There’s Always Room at The Abbey in L.A.
Daniel Cooley wanted out of the corporate rat race. It was the late 1980s and he was tapped out of his job as a banker at Wells Fargo. And when he saw the successes of a close friend and their coffee house, The Living Room in La Brea, he decided he had found the perfect business plan. Almost three decades later, he’s taken that initial 1,100 square foot coffee shop and expanded it into a 17,000 foot complex that spans a nightclub, restaurant, bar, and bakery, that operates as not only a nationally-known Los Angles staple visited by the likes of Elizabeth Taylor, Lady Gaga, Janet Jackson, and presidential candidate Mayor Pete Buttigieg, but a town hall of sorts, and gathering locale for the LGBTQ+ community and its allies.
“I didn’t expect that, but I’m very proud of it,” Cooley tells us of The Abbey, which he founded in 1991. “The very first moment I realized it was something more was in 1992. We started a march at the coffee shop with ACT UP. We were marching because at that time, so much of our community was losing their life because the Reagan Administration was not acknowledging [the AIDS epidemic]. That was my first political move using the brand to support our community.” And though the brand has continued that legacy — notably banning bachelorette parties from the time Prop 8 passed in 2008 until marriage equality was signed into law in 2015 — the venue has also become a second home on holidays, for those who sometimes may not have another option.
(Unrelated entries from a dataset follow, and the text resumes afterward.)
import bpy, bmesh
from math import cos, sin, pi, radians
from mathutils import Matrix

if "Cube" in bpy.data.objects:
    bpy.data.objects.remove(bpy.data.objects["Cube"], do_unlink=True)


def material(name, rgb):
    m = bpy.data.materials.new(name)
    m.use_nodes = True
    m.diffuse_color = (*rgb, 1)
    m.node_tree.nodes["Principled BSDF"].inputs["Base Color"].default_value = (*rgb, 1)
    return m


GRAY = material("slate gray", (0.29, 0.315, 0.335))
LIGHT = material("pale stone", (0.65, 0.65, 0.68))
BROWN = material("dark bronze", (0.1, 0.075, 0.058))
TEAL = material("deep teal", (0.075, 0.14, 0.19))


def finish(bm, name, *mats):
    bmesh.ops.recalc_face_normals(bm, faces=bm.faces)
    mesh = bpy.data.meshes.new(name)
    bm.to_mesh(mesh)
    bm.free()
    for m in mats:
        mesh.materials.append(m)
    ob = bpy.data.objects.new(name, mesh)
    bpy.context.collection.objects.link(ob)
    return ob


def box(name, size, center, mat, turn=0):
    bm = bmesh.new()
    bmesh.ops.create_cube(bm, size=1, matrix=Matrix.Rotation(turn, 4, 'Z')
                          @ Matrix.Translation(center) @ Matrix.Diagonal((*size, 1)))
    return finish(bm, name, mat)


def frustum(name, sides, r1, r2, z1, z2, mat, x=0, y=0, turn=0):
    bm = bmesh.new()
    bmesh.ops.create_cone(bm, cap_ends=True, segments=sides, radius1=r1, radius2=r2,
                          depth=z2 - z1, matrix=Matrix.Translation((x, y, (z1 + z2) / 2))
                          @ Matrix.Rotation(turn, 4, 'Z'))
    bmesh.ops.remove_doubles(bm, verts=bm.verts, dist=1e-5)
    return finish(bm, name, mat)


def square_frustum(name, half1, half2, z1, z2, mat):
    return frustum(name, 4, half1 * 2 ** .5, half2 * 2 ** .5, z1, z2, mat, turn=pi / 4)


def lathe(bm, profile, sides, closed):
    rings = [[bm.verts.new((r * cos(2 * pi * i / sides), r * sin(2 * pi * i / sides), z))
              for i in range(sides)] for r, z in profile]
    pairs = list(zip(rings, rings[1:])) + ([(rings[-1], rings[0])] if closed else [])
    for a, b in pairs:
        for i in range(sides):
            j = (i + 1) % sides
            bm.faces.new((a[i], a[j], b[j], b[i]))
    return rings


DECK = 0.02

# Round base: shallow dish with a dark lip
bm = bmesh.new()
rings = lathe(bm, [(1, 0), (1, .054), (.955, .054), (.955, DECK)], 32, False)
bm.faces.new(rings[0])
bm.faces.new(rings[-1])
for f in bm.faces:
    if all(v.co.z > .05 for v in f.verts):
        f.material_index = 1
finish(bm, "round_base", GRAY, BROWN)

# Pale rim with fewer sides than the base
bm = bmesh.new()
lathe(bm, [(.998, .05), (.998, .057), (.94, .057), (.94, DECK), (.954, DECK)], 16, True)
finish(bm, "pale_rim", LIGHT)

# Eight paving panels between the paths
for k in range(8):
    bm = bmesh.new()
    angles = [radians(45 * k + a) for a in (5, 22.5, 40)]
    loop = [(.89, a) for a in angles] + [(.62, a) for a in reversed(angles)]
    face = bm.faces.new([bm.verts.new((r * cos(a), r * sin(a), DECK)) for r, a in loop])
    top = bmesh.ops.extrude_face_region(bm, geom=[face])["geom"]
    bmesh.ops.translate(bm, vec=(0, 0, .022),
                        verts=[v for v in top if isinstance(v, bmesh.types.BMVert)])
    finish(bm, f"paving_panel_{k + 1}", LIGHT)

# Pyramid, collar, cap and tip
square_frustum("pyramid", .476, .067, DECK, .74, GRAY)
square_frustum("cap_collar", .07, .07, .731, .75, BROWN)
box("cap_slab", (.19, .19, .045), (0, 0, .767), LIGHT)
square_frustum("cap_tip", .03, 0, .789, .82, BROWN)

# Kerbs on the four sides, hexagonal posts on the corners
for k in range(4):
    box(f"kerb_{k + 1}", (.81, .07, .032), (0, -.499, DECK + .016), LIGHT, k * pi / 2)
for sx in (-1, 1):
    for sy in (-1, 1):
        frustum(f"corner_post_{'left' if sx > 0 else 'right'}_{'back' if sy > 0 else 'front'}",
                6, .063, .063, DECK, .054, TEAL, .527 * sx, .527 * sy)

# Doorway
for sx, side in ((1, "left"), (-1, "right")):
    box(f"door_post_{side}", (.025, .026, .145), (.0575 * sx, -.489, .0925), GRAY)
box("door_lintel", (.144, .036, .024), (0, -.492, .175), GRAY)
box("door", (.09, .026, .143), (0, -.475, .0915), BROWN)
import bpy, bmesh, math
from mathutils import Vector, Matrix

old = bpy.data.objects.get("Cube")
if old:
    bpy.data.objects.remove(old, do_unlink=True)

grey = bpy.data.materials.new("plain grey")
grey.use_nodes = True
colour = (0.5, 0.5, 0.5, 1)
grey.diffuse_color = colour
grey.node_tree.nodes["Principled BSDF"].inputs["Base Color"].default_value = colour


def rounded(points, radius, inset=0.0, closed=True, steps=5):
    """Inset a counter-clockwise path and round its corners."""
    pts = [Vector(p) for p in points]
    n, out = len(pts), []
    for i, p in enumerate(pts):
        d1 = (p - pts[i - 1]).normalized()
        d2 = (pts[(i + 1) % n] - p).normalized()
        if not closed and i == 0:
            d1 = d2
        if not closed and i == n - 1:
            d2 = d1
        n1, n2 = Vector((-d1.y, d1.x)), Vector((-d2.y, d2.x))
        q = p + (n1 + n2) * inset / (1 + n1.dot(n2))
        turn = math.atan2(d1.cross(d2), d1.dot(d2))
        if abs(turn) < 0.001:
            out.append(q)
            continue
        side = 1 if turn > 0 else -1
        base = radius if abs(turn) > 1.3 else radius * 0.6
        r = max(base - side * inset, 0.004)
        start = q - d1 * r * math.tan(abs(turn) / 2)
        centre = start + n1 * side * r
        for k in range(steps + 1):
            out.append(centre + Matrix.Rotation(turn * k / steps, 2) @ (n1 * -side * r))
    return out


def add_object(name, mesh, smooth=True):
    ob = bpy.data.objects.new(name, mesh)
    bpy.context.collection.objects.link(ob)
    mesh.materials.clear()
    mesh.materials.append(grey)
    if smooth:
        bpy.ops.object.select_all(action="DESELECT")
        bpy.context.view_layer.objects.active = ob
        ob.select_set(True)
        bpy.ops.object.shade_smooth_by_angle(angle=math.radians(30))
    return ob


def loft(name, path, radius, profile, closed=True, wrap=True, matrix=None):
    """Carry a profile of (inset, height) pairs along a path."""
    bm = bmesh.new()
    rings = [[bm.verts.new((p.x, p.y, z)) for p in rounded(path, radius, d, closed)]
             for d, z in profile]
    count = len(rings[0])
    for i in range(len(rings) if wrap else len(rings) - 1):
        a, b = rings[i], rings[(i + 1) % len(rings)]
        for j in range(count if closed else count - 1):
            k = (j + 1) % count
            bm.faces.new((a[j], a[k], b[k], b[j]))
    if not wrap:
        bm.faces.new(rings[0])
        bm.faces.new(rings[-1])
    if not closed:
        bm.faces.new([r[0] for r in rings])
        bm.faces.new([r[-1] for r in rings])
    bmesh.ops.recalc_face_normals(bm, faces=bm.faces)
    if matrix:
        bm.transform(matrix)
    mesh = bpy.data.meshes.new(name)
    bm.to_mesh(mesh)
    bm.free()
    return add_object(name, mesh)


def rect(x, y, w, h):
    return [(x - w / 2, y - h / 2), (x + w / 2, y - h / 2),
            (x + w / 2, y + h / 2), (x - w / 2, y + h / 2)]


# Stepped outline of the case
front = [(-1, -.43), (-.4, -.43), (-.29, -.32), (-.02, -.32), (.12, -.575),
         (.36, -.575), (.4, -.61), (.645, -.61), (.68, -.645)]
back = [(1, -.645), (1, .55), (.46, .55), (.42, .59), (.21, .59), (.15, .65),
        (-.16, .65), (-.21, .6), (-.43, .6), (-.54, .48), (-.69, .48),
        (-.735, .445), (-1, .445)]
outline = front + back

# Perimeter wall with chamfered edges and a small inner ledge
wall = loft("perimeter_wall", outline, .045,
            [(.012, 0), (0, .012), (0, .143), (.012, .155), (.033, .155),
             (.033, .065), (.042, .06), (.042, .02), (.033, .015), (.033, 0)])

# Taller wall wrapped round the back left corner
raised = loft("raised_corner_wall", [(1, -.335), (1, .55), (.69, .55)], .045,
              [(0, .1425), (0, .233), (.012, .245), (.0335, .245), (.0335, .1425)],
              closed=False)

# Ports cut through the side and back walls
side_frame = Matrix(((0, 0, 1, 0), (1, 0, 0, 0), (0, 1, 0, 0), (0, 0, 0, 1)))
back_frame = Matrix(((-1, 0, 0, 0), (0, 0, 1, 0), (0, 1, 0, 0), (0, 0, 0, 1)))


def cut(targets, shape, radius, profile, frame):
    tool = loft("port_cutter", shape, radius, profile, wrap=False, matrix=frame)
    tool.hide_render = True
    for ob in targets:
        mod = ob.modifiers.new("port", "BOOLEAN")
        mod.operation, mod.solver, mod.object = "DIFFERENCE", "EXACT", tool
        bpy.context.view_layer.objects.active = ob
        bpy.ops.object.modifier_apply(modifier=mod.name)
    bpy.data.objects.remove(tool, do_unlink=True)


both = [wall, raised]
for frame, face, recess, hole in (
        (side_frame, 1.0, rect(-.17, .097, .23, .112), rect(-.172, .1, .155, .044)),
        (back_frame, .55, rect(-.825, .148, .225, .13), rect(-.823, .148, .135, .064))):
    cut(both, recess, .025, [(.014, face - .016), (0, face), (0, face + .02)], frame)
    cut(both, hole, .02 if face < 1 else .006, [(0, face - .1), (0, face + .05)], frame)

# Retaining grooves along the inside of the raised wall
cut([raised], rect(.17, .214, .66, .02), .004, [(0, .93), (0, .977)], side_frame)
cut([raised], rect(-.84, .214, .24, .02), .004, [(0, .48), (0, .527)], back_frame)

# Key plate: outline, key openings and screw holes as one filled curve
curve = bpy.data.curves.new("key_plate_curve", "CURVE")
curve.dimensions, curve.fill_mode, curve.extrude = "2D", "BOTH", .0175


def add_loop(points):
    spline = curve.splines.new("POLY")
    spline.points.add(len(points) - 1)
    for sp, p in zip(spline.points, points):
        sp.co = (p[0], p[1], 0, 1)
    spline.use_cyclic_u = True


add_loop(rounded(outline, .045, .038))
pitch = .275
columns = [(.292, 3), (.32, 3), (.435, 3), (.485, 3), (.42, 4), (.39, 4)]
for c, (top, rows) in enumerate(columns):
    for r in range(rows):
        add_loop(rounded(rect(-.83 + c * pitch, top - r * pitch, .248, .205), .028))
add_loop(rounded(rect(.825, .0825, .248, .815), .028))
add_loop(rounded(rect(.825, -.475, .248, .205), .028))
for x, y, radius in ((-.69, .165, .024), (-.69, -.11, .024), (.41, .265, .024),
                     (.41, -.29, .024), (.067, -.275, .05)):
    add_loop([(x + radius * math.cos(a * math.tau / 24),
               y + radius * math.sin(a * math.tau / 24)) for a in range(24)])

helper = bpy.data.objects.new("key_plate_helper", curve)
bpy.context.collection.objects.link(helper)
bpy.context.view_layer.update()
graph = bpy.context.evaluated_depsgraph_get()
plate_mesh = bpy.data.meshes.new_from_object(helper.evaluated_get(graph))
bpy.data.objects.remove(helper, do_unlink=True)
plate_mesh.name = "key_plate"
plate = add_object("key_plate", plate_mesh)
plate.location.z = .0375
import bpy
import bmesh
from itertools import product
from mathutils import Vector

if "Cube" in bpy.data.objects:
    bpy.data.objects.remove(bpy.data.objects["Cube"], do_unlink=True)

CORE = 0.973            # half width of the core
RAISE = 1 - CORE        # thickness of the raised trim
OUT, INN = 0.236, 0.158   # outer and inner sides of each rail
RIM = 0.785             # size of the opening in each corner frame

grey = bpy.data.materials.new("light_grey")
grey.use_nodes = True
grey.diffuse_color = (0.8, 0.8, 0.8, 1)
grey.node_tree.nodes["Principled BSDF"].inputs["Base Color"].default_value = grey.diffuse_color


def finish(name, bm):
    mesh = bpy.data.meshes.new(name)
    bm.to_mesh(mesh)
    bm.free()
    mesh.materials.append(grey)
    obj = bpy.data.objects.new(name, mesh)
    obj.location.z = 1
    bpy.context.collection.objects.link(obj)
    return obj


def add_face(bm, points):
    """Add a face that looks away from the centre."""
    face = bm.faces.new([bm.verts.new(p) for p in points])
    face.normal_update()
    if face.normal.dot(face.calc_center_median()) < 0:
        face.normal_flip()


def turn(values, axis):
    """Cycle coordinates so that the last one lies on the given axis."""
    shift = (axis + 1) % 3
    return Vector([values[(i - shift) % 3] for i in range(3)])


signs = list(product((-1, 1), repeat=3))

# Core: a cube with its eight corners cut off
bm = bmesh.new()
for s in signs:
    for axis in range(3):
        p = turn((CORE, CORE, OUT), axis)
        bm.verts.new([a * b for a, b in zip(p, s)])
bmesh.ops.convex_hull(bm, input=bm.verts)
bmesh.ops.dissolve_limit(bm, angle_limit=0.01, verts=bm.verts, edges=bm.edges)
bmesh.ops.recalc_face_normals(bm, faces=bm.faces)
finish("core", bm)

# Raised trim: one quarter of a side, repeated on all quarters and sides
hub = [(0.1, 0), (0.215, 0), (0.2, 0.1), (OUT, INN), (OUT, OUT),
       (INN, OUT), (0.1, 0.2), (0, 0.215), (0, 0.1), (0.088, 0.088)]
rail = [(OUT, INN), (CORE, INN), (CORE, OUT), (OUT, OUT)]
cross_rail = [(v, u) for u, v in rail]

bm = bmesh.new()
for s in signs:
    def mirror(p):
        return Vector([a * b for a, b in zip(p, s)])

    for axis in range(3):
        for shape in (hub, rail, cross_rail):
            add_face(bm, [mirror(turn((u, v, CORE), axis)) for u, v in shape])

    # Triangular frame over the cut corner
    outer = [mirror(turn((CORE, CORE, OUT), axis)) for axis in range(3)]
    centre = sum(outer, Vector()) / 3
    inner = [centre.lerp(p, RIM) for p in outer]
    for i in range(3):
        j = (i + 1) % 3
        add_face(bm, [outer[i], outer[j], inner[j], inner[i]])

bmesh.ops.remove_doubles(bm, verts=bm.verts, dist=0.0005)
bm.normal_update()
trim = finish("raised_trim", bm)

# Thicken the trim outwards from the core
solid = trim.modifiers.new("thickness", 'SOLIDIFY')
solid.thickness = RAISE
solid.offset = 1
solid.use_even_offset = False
On Thanksgiving day this year, it will turn into that again as The Abbey opens its gates for a full, traditional Thanksgiving dinner.
For the past 20 years, the complex, which boasts stained glass windows, patios, and a lot of open-air seating, which Cooley says is key to his business plan, has been open on the holiday. For it, The Abbey hosts a complete meal, with all the trimmings, for those in town: everything from the turkey and the stuffing, to the pumpkin pie. It’s all there.
“We would get phone calls asking if we were open,” Cooley said of how the event, which has become a tradition, started. “So we just tried it. You know, it’s a family day, but I think within our community, it’s so important that we can celebrate our selected family and our friends.” The event is packed with travelers who don’t have anywhere else to go, locals who aren’t communing with their own biological families, as well as some locals who either bring their families or come after personal get-togethers. Its success led Cooley and his staff to open the gates on Christmas Eve and Christmas Day — these holidays have become some of The Abbey’s busiest days.
“[Every year,] we have customers saying, ‘Thank you for being open today. It’s a place for us that we can come to,’” Cooley says. Those comments, reaffirm the owner’s commitment to the event.
But with the growth and mainstreaming of The Abbey — in 2017, the club was the subject of a reality series on E!, and in 2016 the bar, which originated the “appletini,” was reportedly Bacardi’s largest account — that community has changed and shifted. In 2007, a majority stake of the business was sold to the hospitality and entertainment company SBE. After nine years, which were riddled with complaints about how the new owners prized bottle service, and the velvet-rope-like treatment, which was out of sync with what the space had become known for, Cooley brought the company back in-full in 2016.
With its rise in popularity, the Abbey has also become somewhat of a tourist destination attracting cisgender, straight visitors. At times, that patronage can make it feel as though it’s not specifically for local queer and trans folk. As the crowds swelled, there have also been reported allegations of transphobia towards staff as well as patrons, which the Abbey has gone on the record and apologized for.
Cooley is resolute that everybody and anybody is welcome: “When I opened up 29 years ago, my policy was everyone’s always welcome, I don’t care,” Cooley says about the possible change in demographic. “At the time, there were so many different bars that catered to ceratin clientele: if you were into leathermen you would go to this bar, if you were into cute boys you’d go to this bar, if you were lesbian you’d go to this bar.” The Chapel, Cooley’s adjoining nightclub that opened in 2016, hosts Altar Girl, a longrunning lesbian night. The Abbey proper has also long boasted guys, girls, and gender-nonconforming performers as gogo dancers.
“I don’t want to say I have a gay bar, even though The Abbey is one of the biggest gay bars in the world or whatever the title is, but it’s just I want everyone to feel welcome,” Cooley says. “I think that’s worked out well for me.”